◆ Supplied entries
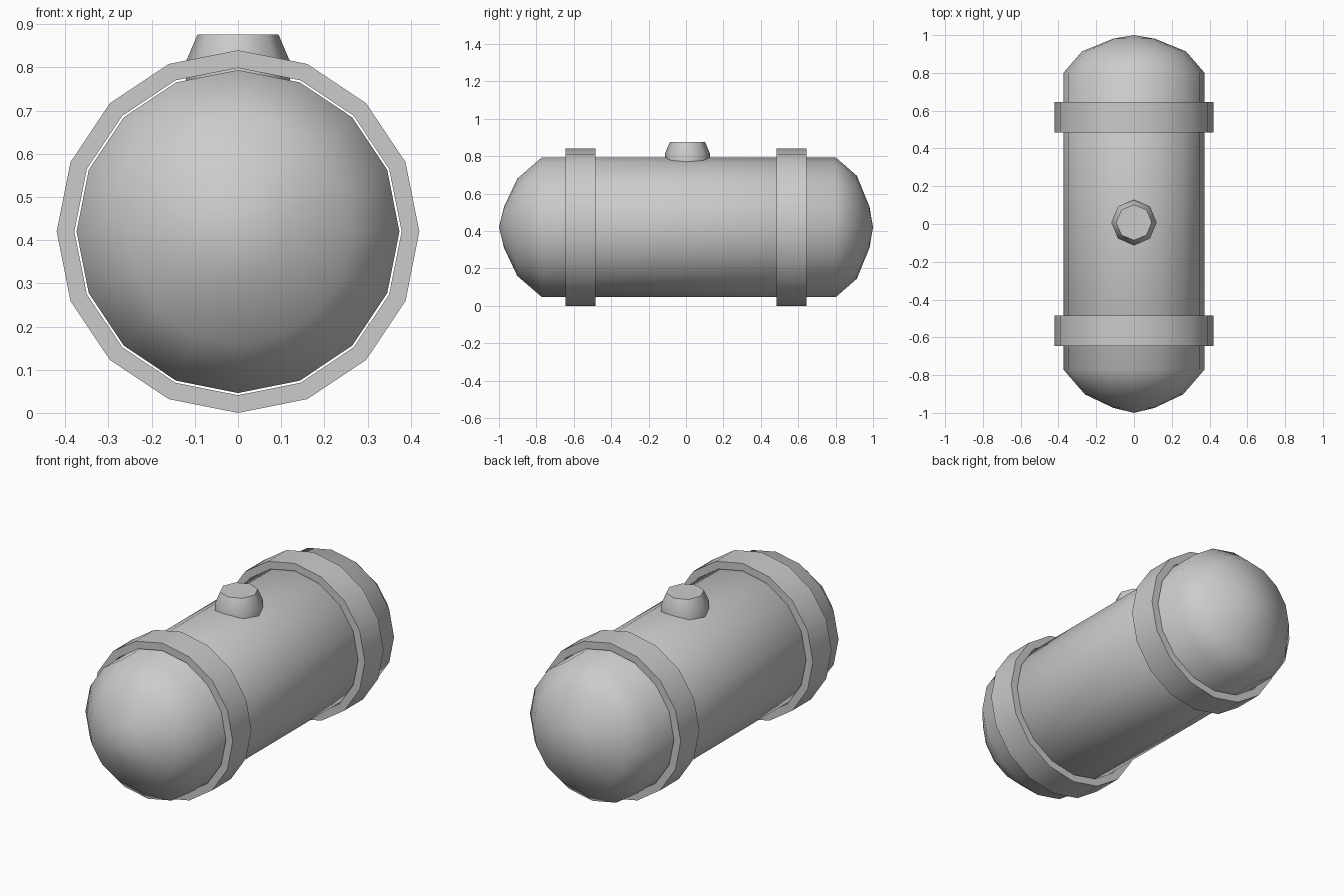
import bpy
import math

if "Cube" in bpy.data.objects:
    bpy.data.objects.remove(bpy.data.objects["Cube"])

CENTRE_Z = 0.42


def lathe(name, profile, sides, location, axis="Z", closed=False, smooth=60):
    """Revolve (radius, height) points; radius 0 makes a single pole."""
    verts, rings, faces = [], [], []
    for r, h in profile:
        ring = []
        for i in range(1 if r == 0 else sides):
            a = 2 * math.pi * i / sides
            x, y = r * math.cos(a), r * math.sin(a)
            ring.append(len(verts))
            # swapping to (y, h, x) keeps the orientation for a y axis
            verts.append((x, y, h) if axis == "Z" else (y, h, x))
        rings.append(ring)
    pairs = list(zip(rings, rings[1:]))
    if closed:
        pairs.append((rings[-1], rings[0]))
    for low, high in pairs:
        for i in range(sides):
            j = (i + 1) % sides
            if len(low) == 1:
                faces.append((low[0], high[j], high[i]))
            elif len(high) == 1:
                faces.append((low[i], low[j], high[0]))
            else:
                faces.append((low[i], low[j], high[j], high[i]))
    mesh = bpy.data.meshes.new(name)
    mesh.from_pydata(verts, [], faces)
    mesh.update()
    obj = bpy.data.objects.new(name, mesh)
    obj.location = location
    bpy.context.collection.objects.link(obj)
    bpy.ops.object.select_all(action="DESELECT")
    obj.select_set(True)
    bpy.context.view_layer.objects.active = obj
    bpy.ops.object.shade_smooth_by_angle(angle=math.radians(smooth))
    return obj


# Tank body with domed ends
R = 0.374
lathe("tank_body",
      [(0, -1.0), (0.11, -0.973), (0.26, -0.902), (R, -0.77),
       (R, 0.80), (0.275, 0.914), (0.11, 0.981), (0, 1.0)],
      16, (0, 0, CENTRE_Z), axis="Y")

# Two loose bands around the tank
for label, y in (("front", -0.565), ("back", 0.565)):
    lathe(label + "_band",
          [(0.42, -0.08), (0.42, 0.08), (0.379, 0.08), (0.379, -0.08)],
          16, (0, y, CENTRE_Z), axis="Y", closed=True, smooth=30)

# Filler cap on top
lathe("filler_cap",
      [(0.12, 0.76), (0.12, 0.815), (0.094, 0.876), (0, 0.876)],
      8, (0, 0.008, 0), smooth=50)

◆ Task requirements
Keep the pictures out and write out the records exactly.

◆ Expected answer
import bpy
import math

if "Cube" in bpy.data.objects:
    bpy.data.objects.remove(bpy.data.objects["Cube"])

CENTRE_Z = 0.42


def lathe(name, profile, sides, location, axis="Z", closed=False, smooth=60):
    """Revolve (radius, height) points; radius 0 makes a single pole."""
    verts, rings, faces = [], [], []
    for r, h in profile:
        ring = []
        for i in range(1 if r == 0 else sides):
            a = 2 * math.pi * i / sides
            x, y = r * math.cos(a), r * math.sin(a)
            ring.append(len(verts))
            # swapping to (y, h, x) keeps the orientation for a y axis
            verts.append((x, y, h) if axis == "Z" else (y, h, x))
        rings.append(ring)
    pairs = list(zip(rings, rings[1:]))
    if closed:
        pairs.append((rings[-1], rings[0]))
    for low, high in pairs:
        for i in range(sides):
            j = (i + 1) % sides
            if len(low) == 1:
                faces.append((low[0], high[j], high[i]))
            elif len(high) == 1:
                faces.append((low[i], low[j], high[0]))
            else:
                faces.append((low[i], low[j], high[j], high[i]))
    mesh = bpy.data.meshes.new(name)
    mesh.from_pydata(verts, [], faces)
    mesh.update()
    obj = bpy.data.objects.new(name, mesh)
    obj.location = location
    bpy.context.collection.objects.link(obj)
    bpy.ops.object.select_all(action="DESELECT")
    obj.select_set(True)
    bpy.context.view_layer.objects.active = obj
    bpy.ops.object.shade_smooth_by_angle(angle=math.radians(smooth))
    return obj


# Tank body with domed ends
R = 0.374
lathe("tank_body",
      [(0, -1.0), (0.11, -0.973), (0.26, -0.902), (R, -0.77),
       (R, 0.80), (0.275, 0.914), (0.11, 0.981), (0, 1.0)],
      16, (0, 0, CENTRE_Z), axis="Y")

# Two loose bands around the tank
for label, y in (("front", -0.565), ("back", 0.565)):
    lathe(label + "_band",
          [(0.42, -0.08), (0.42, 0.08), (0.379, 0.08), (0.379, -0.08)],
          16, (0, y, CENTRE_Z), axis="Y", closed=True, smooth=30)

# Filler cap on top
lathe("filler_cap",
      [(0.12, 0.76), (0.12, 0.815), (0.094, 0.876), (0, 0.876)],
      8, (0, 0.008, 0), smooth=50)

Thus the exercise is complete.